"The giving of the statutes [Torah] was a one-time event, but they will be in force for as long as the world exists. The commandments are so sacred and immutable that we must aspire to observe them under any circumstances."
Siegfried Bodenheimer wrote these words in his last letter to his son Ernst in the children's home in Montintin, three months before Ernst's Bar Mitzvah.
Eliezer ben Yehoshua (Ernst Bodenheimer) was born in 1929 in Niederhöchstadt, a town in southwest Germany. He was the second child born to Klara and Siegfried Bodenheimer, a World War I veteran. His older sister Ilse (later Ilana Yaron), was born in 1928.
On 10 November 1938, during the Kristallnacht pogrom, ten-year-old Ilse and her brother Ernst were made to stand apart from all the other children in the courtyard of the Christian school they attended. There, in the presence of all the kindergarten and schoolchildren, they were forced to witness the burning of the Torah scrolls and Jewish books from the adjacent synagogue.
That same afternoon, SS men burst into their home and arrested Siegfried. Klara and the two children were evicted from Niederhöchstadt the next day, together with all the town's Jews. Siegfried was released several weeks later, and the family was permitted to return home.

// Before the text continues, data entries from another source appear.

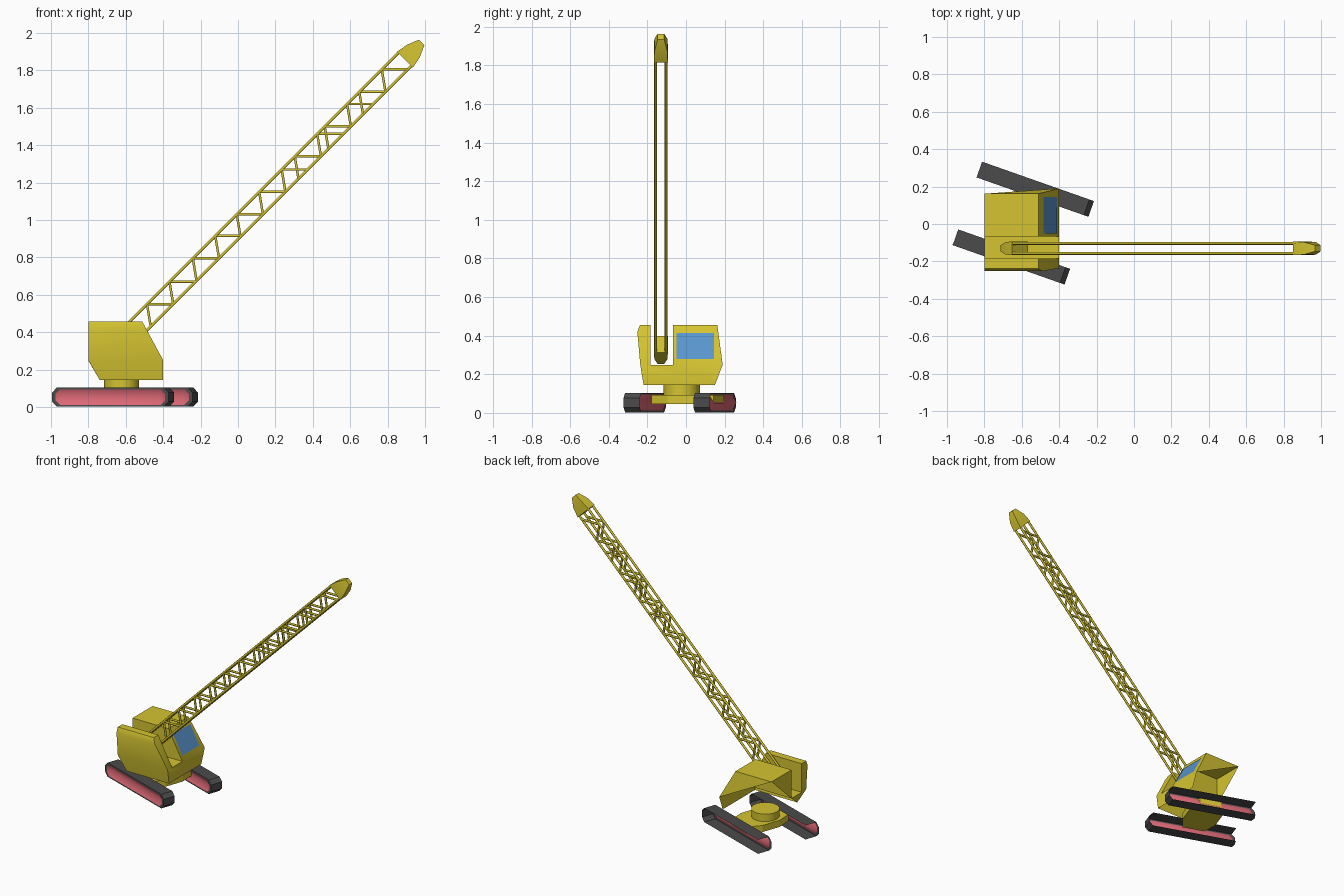
import bpy, bmesh, math
from mathutils import Vector, Matrix

if "Cube" in bpy.data.objects:
    bpy.data.objects.remove(bpy.data.objects["Cube"])


def material(name, rgb):
    m = bpy.data.materials.new(name)
    m.diffuse_color = (*rgb, 1)
    m.use_nodes = True
    m.node_tree.nodes["Principled BSDF"].inputs["Base Color"].default_value = m.diffuse_color
    return m


YELLOW = material("yellow_paint", (0.66, 0.55, 0.03))
RED = material("red_paint", (0.72, 0.14, 0.18))
DARK = material("dark_rubber", (0.07, 0.07, 0.07))
BLUE = material("blue_glass", (0.1, 0.3, 0.62))


def make(name, verts, faces, mat, matrix=None, smooth=None):
    me = bpy.data.meshes.new(name)
    me.from_pydata([tuple(v) for v in verts], [], faces)
    bm = bmesh.new()
    bm.from_mesh(me)
    bmesh.ops.recalc_face_normals(bm, faces=bm.faces)
    bm.to_mesh(me)
    bm.free()
    me.materials.append(mat)
    ob = bpy.data.objects.new(name, me)
    bpy.context.collection.objects.link(ob)
    if matrix is not None:
        ob.matrix_world = matrix
    if smooth:
        bpy.ops.object.select_all(action='DESELECT')
        ob.select_set(True)
        bpy.context.view_layer.objects.active = ob
        bpy.ops.object.shade_smooth_by_angle(angle=math.radians(smooth))
    return ob


def tubes(name, segments, r, mat, sides=6, smooth=None):
    """Join straight round bars between pairs of points into one object."""
    verts, faces = [], []
    for a, b in segments:
        a, b = Vector(a), Vector(b)
        q = (b - a).to_track_quat('Z', 'Y')
        o = len(verts)
        for p in (a, b):
            for i in range(sides):
                t = math.tau * i / sides
                verts.append(p + q @ Vector((r * math.cos(t), r * math.sin(t), 0)))
        for i in range(sides):
            j = (i + 1) % sides
            faces.append((o + i, o + j, o + sides + j, o + sides + i))
        faces += [tuple(range(o, o + sides)), tuple(range(o + sides, o + 2 * sides))]
    return make(name, verts, faces, mat, smooth=smooth)


def octagon(u, z, cu, cz):
    return [(u, -z + cz), (u, z - cz), (u - cu, z), (-u + cu, z),
            (-u, z - cz), (-u, -z + cz), (-u + cu, -z), (u - cu, -z)]


# Crawler tracks, turned under the upper body; far side and rear end are open
base = Matrix.Translation((-0.604, 0.009, 0.053)) @ Matrix.Rotation(math.radians(-19.4), 4, 'Z')
W = 0.0445
outer = octagon(0.33, 0.051, 0.026, 0.027)
inner = octagon(0.31, 0.041, 0.024, 0.023)
for label, off in (("left", 0.192), ("right", -0.192)):
    mat = base @ Matrix.Translation((0, off, 0))
    verts = [(u, y, z) for y, ring in ((-W, outer), (-W, inner), (W, outer)) for u, z in ring]
    faces = []
    for i in range(8):
        j = (i + 1) % 8
        if i not in (3, 4, 5):
            faces.append((i, j, 16 + j, 16 + i))
        faces.append((i, j, 8 + j, 8 + i))
    make(label + "_track_tread", verts, faces, DARK, mat, smooth=30)
    # grooved red side panel
    verts = [(u, -W, z) for u, z in inner] + [(0.27, -0.02, 0), (-0.27, -0.02, 0)]
    R, L = 8, 9
    faces = [(2, 3, L, R), (6, 7, R, L), (R, 7, 0), (R, 0, 1), (R, 1, 2),
             (L, 3, 4), (L, 4, 5), (L, 5, 6)]
    make(label + "_track_panel", verts, faces, RED, mat, smooth=60)

# Undercarriage beam and turntable
hx, hy = 0.12, 0.17
plan = [(hx, -0.07), (hx, 0.07), (0.08, hy), (-0.08, hy),
        (-hx, 0.07), (-hx, -0.07), (-0.08, -hy), (0.08, -hy)]
make("undercarriage_beam", [(x, y, z) for z in (-0.008, 0.04) for x, y in plan],
     [tuple(range(8)), tuple(range(8, 16))] +
     [(i, (i + 1) % 8, 8 + (i + 1) % 8, 8 + i) for i in range(8)], YELLOW, base)
tubes("turntable", [((-0.622, -0.022, 0.085), (-0.622, -0.022, 0.147))], 0.094, YELLOW, 16, 40)

# Upper body: U-shaped section with a boom slot, run from back to front
section = dict(A=(-0.22, 0.145), B=(0.15, 0.145), C=(0.19, 0.25), D=(0.162, 0.456),
               E=(-0.068, 0.456), F=(-0.068, 0.248), G=(-0.185, 0.248), H=(-0.185, 0.456),
               I=(-0.238, 0.456), J=(-0.252, 0.42), K=(-0.237, 0.25))
keys = "ABCDEFGHIJK"


def front_x(z):
    return -0.4 - max(0, z - 0.25) * 0.54


verts = [(front_x(section[k][1]), *section[k]) for k in keys]
verts += [(-0.74 if section[k][1] < 0.2 else -0.8, *section[k]) for k in keys]


def ids(front, back=""):
    return tuple([keys.index(k) for k in front] + [11 + keys.index(k) for k in back])


faces = [ids(a + b, b + a) for a, b in zip(keys[3:], keys[4:] + "A")]
faces += [ids("ABCFGK"), ids("CDEF"), ids("GHIJK")]            # front
faces += [ids("", "AFGK"), ids("", "DEF"), ids("", "GHIJK")]   # back, open corner
faces += [ids("CD", "D")]                                      # cab side
make("upper_body", verts, faces, YELLOW, smooth=35)

# Cab window on the slanted front
make("cab_window", [(front_x(z) + 0.004, y, z) for y, z in
                    ((-0.05, 0.28), (0.145, 0.28), (0.145, 0.415), (-0.05, 0.415))],
     [(0, 1, 2, 3)], BLUE)

# Boom chords, 45 degrees in the xz plane: s runs along, t across
YC, HALF = -0.13, 0.027
T_UP, T_LOW = 0.733, 0.634


def boom(s, t, y):
    return ((s - t) / math.sqrt(2), YC + y, (s + t) / math.sqrt(2))


tubes("boom_chords", [(boom(-0.19, t, y), boom(1.96, t, y))
                      for t in (T_UP, T_LOW) for y in (-HALF, HALF)], 0.008, YELLOW, 8, 50)

# Lattice on both sides, in repeated modules that overlap towards the tip
UP, LOW = T_UP * math.sqrt(2), T_LOW * math.sqrt(2)
STEP = 0.12
bars = []
for y in (YC - HALF, YC + HALF):
    for start in (0.55, 0.795, 1.03, 1.15, 1.34, 1.5, 1.685):
        for z in (start, start + STEP):
            up, low = (z - UP, y, z), (z - LOW, y, z)
            below = (z - STEP - LOW, y, z - STEP)
            bars += [(below, up), (up, low)]
tubes("boom_lattice", bars, 0.0075, YELLOW, 6, 65)

# Tapered boom head and boom foot
for name, stations in (
        ("boom_head", ((1.945, 0.622, 0.742, 0.036), (2.01, 0.635, 0.73, 0.034),
                       (2.072, 0.663, 0.705, 0.017))),
        ("boom_foot", ((-0.18, 0.622, 0.742, 0.036), (-0.24, 0.635, 0.73, 0.034),
                       (-0.305, 0.663, 0.703, 0.017)))):
    verts = [boom(s, t, y) for s, lo, hi, w in stations
             for t, y in ((lo, -w), (lo, w), (hi, w), (hi, -w))]
    faces = [(0, 1, 2, 3), (8, 9, 10, 11)]
    faces += [(o + i, o + (i + 1) % 4, o + 4 + (i + 1) % 4, o + 4 + i)
              for o in (0, 4) for i in range(4)]
    make(name, verts, faces, YELLOW, smooth=35)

In February 1939, Ilse was sent on the Kindertransport to France. The group, numbering 120 children who left Germany and Austria after Kristallnacht, was entrusted to the care of the Baroness de Rothschild in France, and housed in one of her palaces. In 1941, the OSE Jewish aid society in France assumed responsibility for the children.
Siegfried, Klara and Ernst were deported to the Gurs transit camp, and from there to the Rivesaltes camp. Later on, Ernst was taken out of the camp by the OSE and sent to the Montintin children's home in France. The OSE also made sure that the siblings were able to meet on occasion.
Following rumors that the children may be deported to Drancy, Ilse was transferred to a convent in the Villefranche area, together with a group of girls whose German accent was likely to give them away. The girls were equipped with false papers and hid there under assumed identities.
In July 1944, Ilse and other children were smuggled from France into Spain via the Pyrenees and were brought to a home for Jewish children in Barcelona. This group reached Eretz Israel (Mandatory Palestine) in early November 1944. Eventually Ilse, who had changed her name to Ilana, married Mordechai, who was also German-born and immigrated on the same ship. In 1946, two years after his sister, Ernst immigrated to Eretz Israel. He changed his name to Eliezer ben Yehoshua and became a member of Kibbutz Shluchot in the Bet Shean Valley.
In August 1942, Siegfried and Klara Bodenheimer were deported from Drancy to Auschwitz, where they were murdered. In 1955, Eliezer ben Yehoshua submitted Pages of Testimony in memory of his parents, Siegfried and Klara. In 2017 Eliezer's widow, Rachel ben Yehoshua, donated Siegfried Bodenheimer's last letter to Yad Vashem for posterity.
Les Milles camp, 18.5.42
My beloved Ernst,
Yesterday I received your letter of 10.5 and was glad to hear that you are well. We are always very interested to hear how your Achilles tendon is faring. What I hear from you alleviates my anxiety and I see that as far as you are concerned, all is well. Let's hope it stays that way. What do you hear from your beloved Ilse and from Mother? You will always receive mail from La Chatre.
Dear Ernst, although we [the family] are spread out, we have to thank God for one thing: that as of now, all of us are more or less healthy. Do you feel the same way, dear Ernst? We are now approaching Shavuot. What this means for us – I don't need to tell you. The giving of the statutes [Torah] was a one-time event, but they will be in force for as long as the world exists. The commandments are so sacred and immutable that we must aspire to observe them under any circumstances. From this year forward, my dear son, you will have to observe them, and therefore, please act accordingly. But despite everything, always remain happy and good-hearted. Come what may, the war will still go on for a long time. The most important thing is that you learn something that will be useful.
Here, nothing significant has taken place. In the last week, many people have been forced to leave and go out to work. A few friends left for the US, and on Shabbat, a few received evacuation notices [transports to Auschwitz] for mid-June.
Have I already written to you that we have two beautiful dogs, called Pateraf and Conchet?
I see that you can already correct my mistakes! Yes, I spelled the word Mattre wrong. The French doesn't penetrate my old head. For example: today – Monday – I had an English lesson, and in the morning, a French lesson.
Dear Ernst, observe the festival well, and regards and kisses from your father.
Heartfelt regards to all the children we know, especially Av Maksel.
Can you read my handwriting?